Fatty Pork browned in fat. Daikon, carrot and shiitake strips added and quickly sautéed then Dashi added to barely cover. Simmer fairly vigorously until only 1/3 of liquid remains (about 20 minutes). Blanched and chopped daikon greens added for last few seconds then served hot.
The technique used in the preparation of these little appetizers is very much like the Japanese ‘Kakiage’ style of Tempura. However, I have departed from the Japanese roots a little by combining chopped scallop meat, not only with shredded Wakame seaweed, but also some finely diced Chinese Preserved Sausage. I still want to play around with the basic theme in variations to come, I think, but the result here was very good indeed … Continue reading “Scallop Clusters”
This dish was inspired by a cucumber salad I had in a Japanese restaurant not long ago. I haven’t tried to reproduce the exact dish (it was quite a spicy affair), but I did borrow the idea of using very thick slices rather than the much thinner ones you commonly see in Japanese cucumber appetizers… Continue reading “Dressed Cucumbers”
4910-50 Franklin Ave., Yellowknife – Website
Date of Visit: October, 2015
An advertisement I saw for this restaurant specified that it was a ‘take-out’ place and I initially had no intention of visiting until the concierge of my hotel told me that they do, in fact, have tables for customers. She also told me, however, that the food was not as good as at the other, more established, Japanese restaurant in town. I can say, after trying both that she was decidedly wrong on this point and I found Sushi North to have great food at a very reasonable price… Continue reading “Review: Sushi North – Yellowknife, NWT”
5309 Franklin Ave., Yellowknife – Facebook
Date of Visit: October, 2015
Yellowknife has two Sushi restaurants and this was said to be the best by those I asked. I ended up visiting both places during the course of a tow day layover in the City but I have to say that I could not agree with the assessments I received. This place was a bit of a disappointment, all told… Continue reading “Review: Sushi Café – Yellowknife, NWT”
There all sorts of salads in Asian cuisine featuring cucumber (or other veggies) which are first salted and then later served in a dressing of some sort. Sometimes, the cucumber, or whatever, is allowed to ferment slightly to produce a nice lactic acid pickle and, at other times, as here, the salting time is just brief enough to soften the flesh ad make it receptive to flavorings.

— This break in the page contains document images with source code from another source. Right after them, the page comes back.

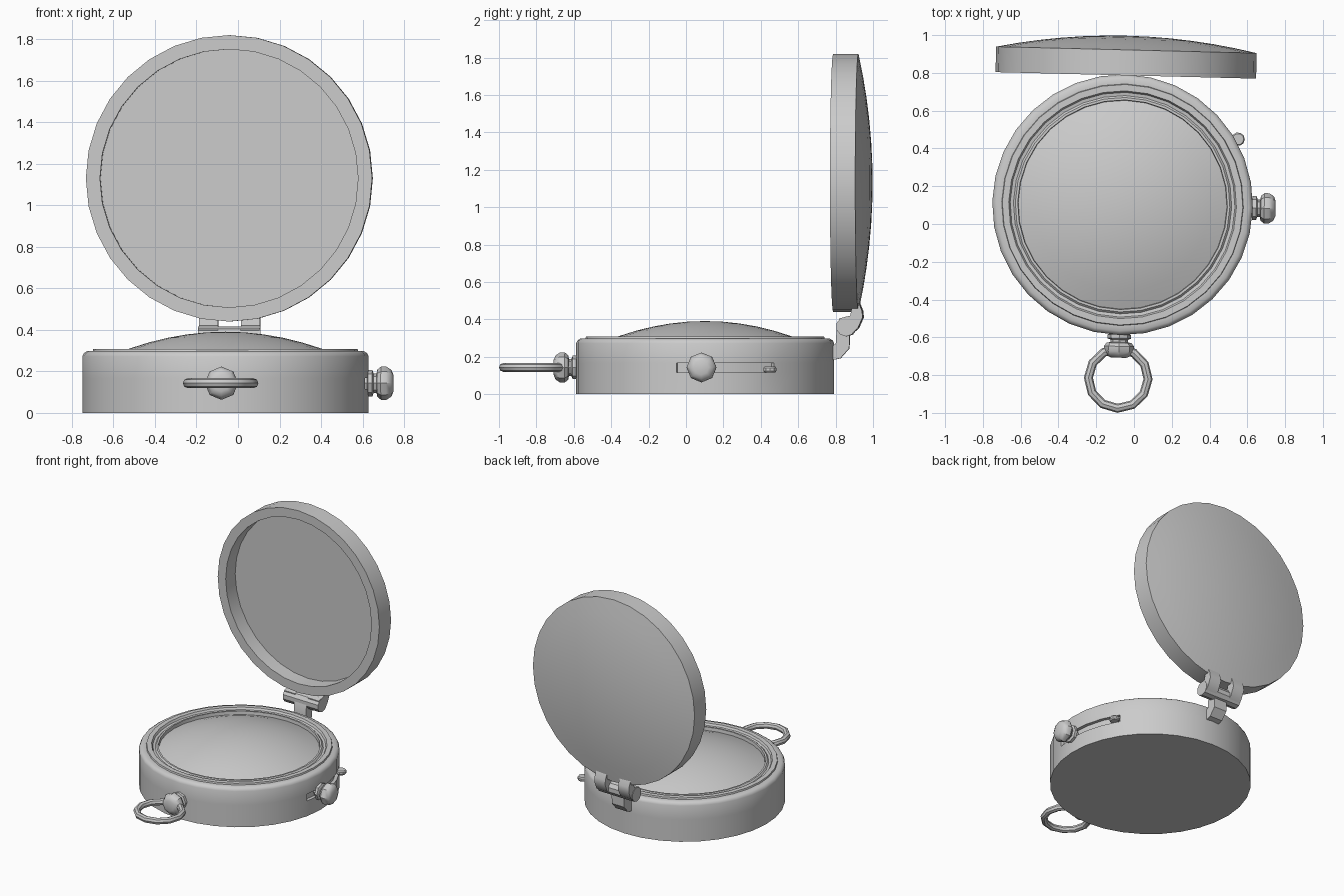
import bpy, bmesh, math
from mathutils import Matrix, Vector

if "Cube" in bpy.data.objects:
    bpy.data.objects.remove(bpy.data.objects["Cube"])

# whole model is turned slightly about z and shifted off the origin
PLACE = Matrix.Translation((-0.0605, 0.102, 0)) @ Matrix.Rotation(-0.025, 4, 'Z')


def finish(name, bm, mat=Matrix()):
    bmesh.ops.recalc_face_normals(bm, faces=bm.faces)
    bm.transform(PLACE @ mat)
    me = bpy.data.meshes.new(name)
    bm.to_mesh(me)
    bm.free()
    ob = bpy.data.objects.new(name, me)
    bpy.context.collection.objects.link(ob)
    bpy.ops.object.select_all(action='DESELECT')
    ob.select_set(True)
    bpy.context.view_layer.objects.active = ob
    bpy.ops.object.shade_smooth_by_angle(angle=math.radians(35))
    return ob


def lathe(profile, n):
    """Revolve (radius, height) points around z."""
    bm = bmesh.new()
    rings = []
    for r, h in profile:
        if r == 0:
            rings.append([bm.verts.new((0, 0, h))] * n)
        else:
            rings.append([bm.verts.new((r * math.cos(2 * math.pi * i / n),
                                        r * math.sin(2 * math.pi * i / n), h)) for i in range(n)])
    for a, b in zip(rings, rings[1:]):
        for i in range(n):
            j = (i + 1) % n
            quad = list(dict.fromkeys((a[i], a[j], b[j], b[i])))
            if len(quad) > 2:
                bm.faces.new(quad)
    return bm


def prism(name, outline, x0, x1):
    """Extrude a (y, z) outline along x."""
    bm = bmesh.new()
    f = bm.faces.new([bm.verts.new((x0, y, z)) for y, z in outline])
    ext = bmesh.ops.extrude_face_region(bm, geom=[f], use_keep_orig=True)
    for v in ext['geom']:
        if isinstance(v, bmesh.types.BMVert):
            v.co.x = x1
    return finish(name, bm)


def dome(radius, z_edge, z_top, steps):
    return [(radius * (1 - k / steps), z_top - (z_top - z_edge) * (1 - k / steps) ** 2)
            for k in range(steps + 1)]


# case with stepped rim; four wall faces pushed in to form the slider slot
bm = lathe([(0, 0), (0.69, 0), (0.69, 0.115), (0.69, 0.167), (0.69, 0.272), (0.683, 0.287),
            (0.668, 0.297), (0.64, 0.297), (0.637, 0.308), (0.603, 0.308), (0.595, 0.293),
            (0.578, 0.29), (0.568, 0.3), (0.555, 0.3), (0.55, 0.25), (0, 0.25)], 32)
slot = []
for f in bm.faces:
    c = f.calc_center_median()
    ang = math.degrees(math.atan2(c.y, c.x))
    if 0.12 < c.z < 0.16 and c.xy.length > 0.6 and -11.3 < ang < 33.8:
        slot.append(f)
ext = bmesh.ops.extrude_face_region(bm, geom=slot)
for v in ext['geom']:
    if isinstance(v, bmesh.types.BMVert):
        v.co.x *= 0.965
        v.co.y *= 0.965
bmesh.ops.delete(bm, geom=[f for f in slot if f.is_valid], context='FACES')
finish("case", bm)

# domed glass
finish("glass", lathe([(0, 0.255), (0.553, 0.255)] + dome(0.553, 0.275, 0.391, 6), 32))

# open lid, standing upright behind the case
lid = [(0, 0.11), (0.622, 0.11), (0.622, 0), (0.69, 0)] + dome(0.69, 0.135, 0.21, 6)
to_back = Matrix.Rotation(-math.pi / 2, 4, 'X')
finish("lid", lathe(lid, 32), Matrix.Translation((0, 0.685, 1.13)) @ to_back)

# crown on the right and matching knob at the front
knob = [(0, 0.62), (0.04, 0.62), (0.04, 0.683), (0.063, 0.688), (0.063, 0.708), (0.046, 0.715),
        (0.046, 0.728), (0.066, 0.732), (0.08, 0.75), (0.08, 0.776), (0.064, 0.8),
        (0.04, 0.81), (0, 0.81)]
lift = Matrix.Translation((0, 0, 0.143))
to_right = Matrix.Rotation(math.pi / 2, 4, 'Y')
finish("crown", lathe(knob, 8), lift @ to_right)
finish("front_knob", lathe(knob, 8), lift @ Matrix.Rotation(-math.pi / 2, 4, 'Z') @ to_right)

# hanging ring
bm = bmesh.new()
rows = [[bm.verts.new(((0.158 + 0.024 * math.cos(v * math.pi / 4)) * math.cos(u * math.pi / 6),
                       (0.158 + 0.024 * math.cos(v * math.pi / 4)) * math.sin(u * math.pi / 6),
                       0.024 * math.sin(v * math.pi / 4))) for v in range(8)] for u in range(12)]
for u in range(12):
    for v in range(8):
        a, b, w = rows[u], rows[(u + 1) % 12], (v + 1) % 8
        bm.faces.new((a[v], b[v], b[w], a[w]))
finish("hanging_ring", bm, Matrix.Translation((0, -0.92, 0.143)))

# slider at the end of the slot
a = math.radians(31)
pin = [(0, -0.016), (0.03, -0.016), (0.036, -0.008), (0.036, 0.008), (0.03, 0.016), (0, 0.016)]
finish("slider", lathe(pin, 10),
       Matrix.Translation((0.703 * math.cos(a), 0.703 * math.sin(a), 0.132)))

# hinge: barrel, case leaf in the middle, lid arms on both sides
finish("hinge_barrel", lathe([(0, -0.15), (0.053, -0.15), (0.053, 0.15), (0, 0.15)], 10),
       Matrix.Translation((0, 0.757, 0.362)) @ to_right)
prism("hinge_case_leaf", [(0.67, 0.18), (0.725, 0.192), (0.772, 0.245), (0.775, 0.36),
                          (0.72, 0.38), (0.705, 0.35), (0.70, 0.27), (0.67, 0.25)], -0.052, 0.052)
for side, s in (("left", -1), ("right", 1)):
    prism("hinge_lid_arm_" + side,
          [(0.73, 0.325), (0.785, 0.322), (0.82, 0.352), (0.846, 0.41), (0.843, 0.445),
           (0.825, 0.49), (0.79, 0.47), (0.78, 0.42), (0.72, 0.405)], s * 0.055, s * 0.147)
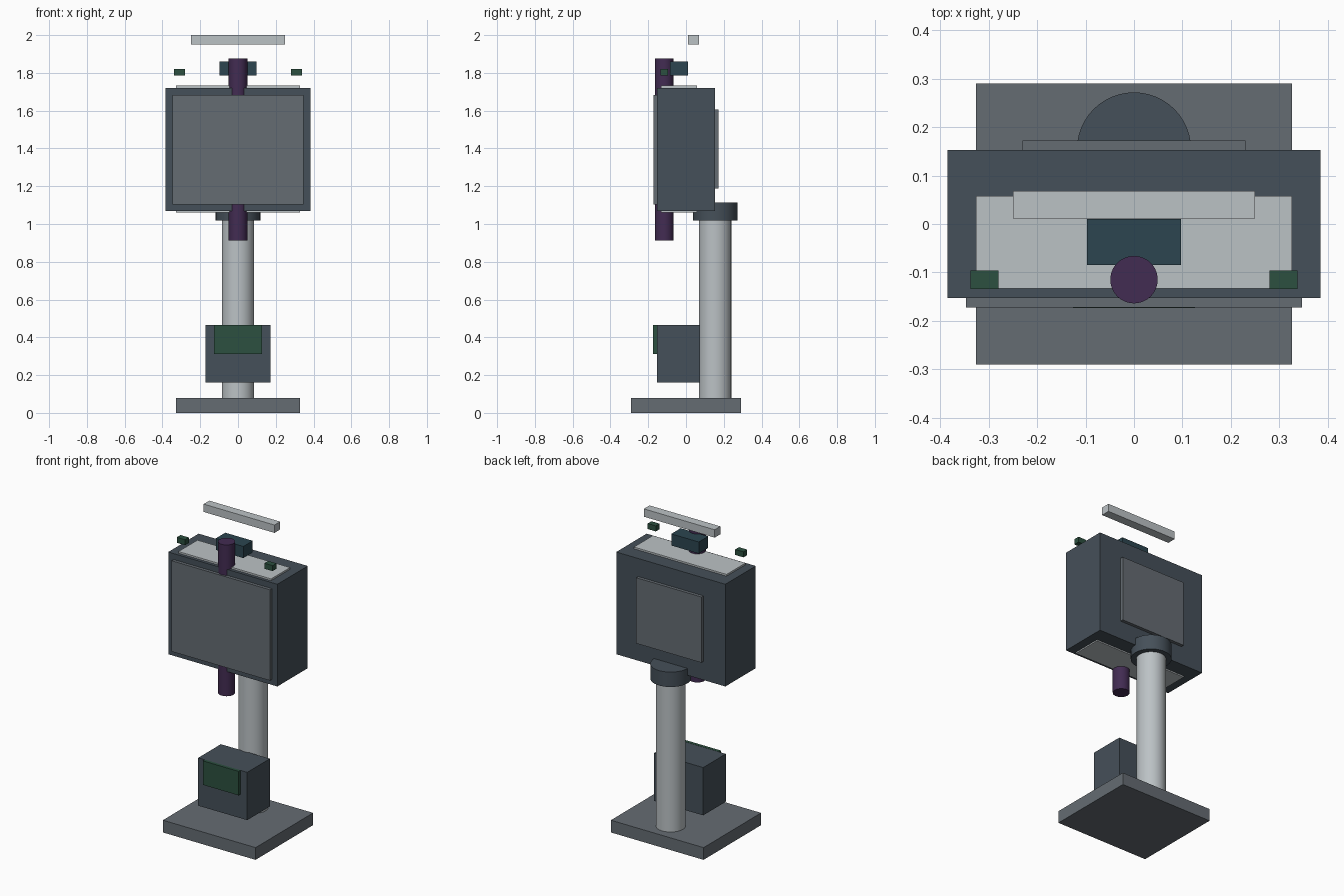
import bpy
from math import radians

if "Cube" in bpy.data.objects:
    bpy.data.objects.remove(bpy.data.objects["Cube"])


def material(name, rgb):
    m = bpy.data.materials.new(name)
    m.diffuse_color = (*rgb, 1)
    m.use_nodes = True
    m.node_tree.nodes["Principled BSDF"].inputs["Base Color"].default_value = m.diffuse_color
    return m


SLATE = material("slate", (0.06, 0.08, 0.10))
STEEL = material("steel", (0.13, 0.15, 0.17))
PALE = material("pale", (0.50, 0.54, 0.56))
PURPLE = material("purple", (0.055, 0.025, 0.085))
TEAL = material("teal", (0.025, 0.06, 0.08))
GREEN = material("green", (0.025, 0.08, 0.05))


def box(name, x, y, z, mat):
    """Box from (min, max) ranges on each axis."""
    ranges = (x, y, z)
    bpy.ops.mesh.primitive_cube_add(size=1, location=[(a + b) / 2 for a, b in ranges])
    o = bpy.context.object
    o.name = name
    o.scale = [b - a for a, b in ranges]
    bpy.ops.object.transform_apply(location=False, rotation=False, scale=True)
    o.data.materials.append(mat)
    return o


def cylinder(name, y, radius, z, mat):
    bpy.ops.mesh.primitive_cylinder_add(vertices=48, radius=radius, depth=z[1] - z[0],
                                        location=(0, y, (z[0] + z[1]) / 2))
    o = bpy.context.object
    o.name = name
    o.data.materials.append(mat)
    bpy.ops.object.shade_smooth_by_angle(angle=radians(30))
    return o


def sym(half):
    return (-half, half)


# Base plate, column and collar
box("base_plate", sym(0.327), sym(0.29), (0, 0.078), STEEL)
cylinder("column", 0.154, 0.086, (0.078, 1.02), PALE)
cylinder("collar", 0.154, 0.118, (1.018, 1.113), SLATE)

# Lower control box with its panel
box("control_box", sym(0.173), (-0.154, 0.074), (0.16, 0.465), SLATE)
box("control_panel", sym(0.126), (-0.174, -0.154), (0.313, 0.466), GREEN)

# Head housing, front and back panels, inner core showing above and below
box("head_housing", sym(0.385), sym(0.153), (1.069, 1.721), SLATE)
box("front_panel", sym(0.347), (-0.173, -0.153), (1.104, 1.683), STEEL)
box("back_panel", sym(0.23), (0.153, 0.173), (1.187, 1.606), STEEL)
box("inner_core", sym(0.327), (-0.133, 0.058), (1.061, 1.732), PALE)

# Vertical tube running through the head
cylinder("vertical_tube", -0.115, 0.049, (0.912, 1.877), PURPLE)

# Sensors and light bar floating above the head
box("sensor_block", sym(0.097), (-0.085, 0.01), (1.785, 1.859), TEAL)
for side, name in ((-1, "left_marker"), (1, "right_marker")):
    box(name, sorted((side * 0.28, side * 0.338)), (-0.134, -0.096), (1.785, 1.82), GREEN)
box("top_bar", sym(0.25), (0.011, 0.068), (1.95, 2.0), PALE)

Today’s dish doesn’t hail from any particular cuisine but is both Chinese and Japanese in character… Continue reading “Sesame Cucumber Salad”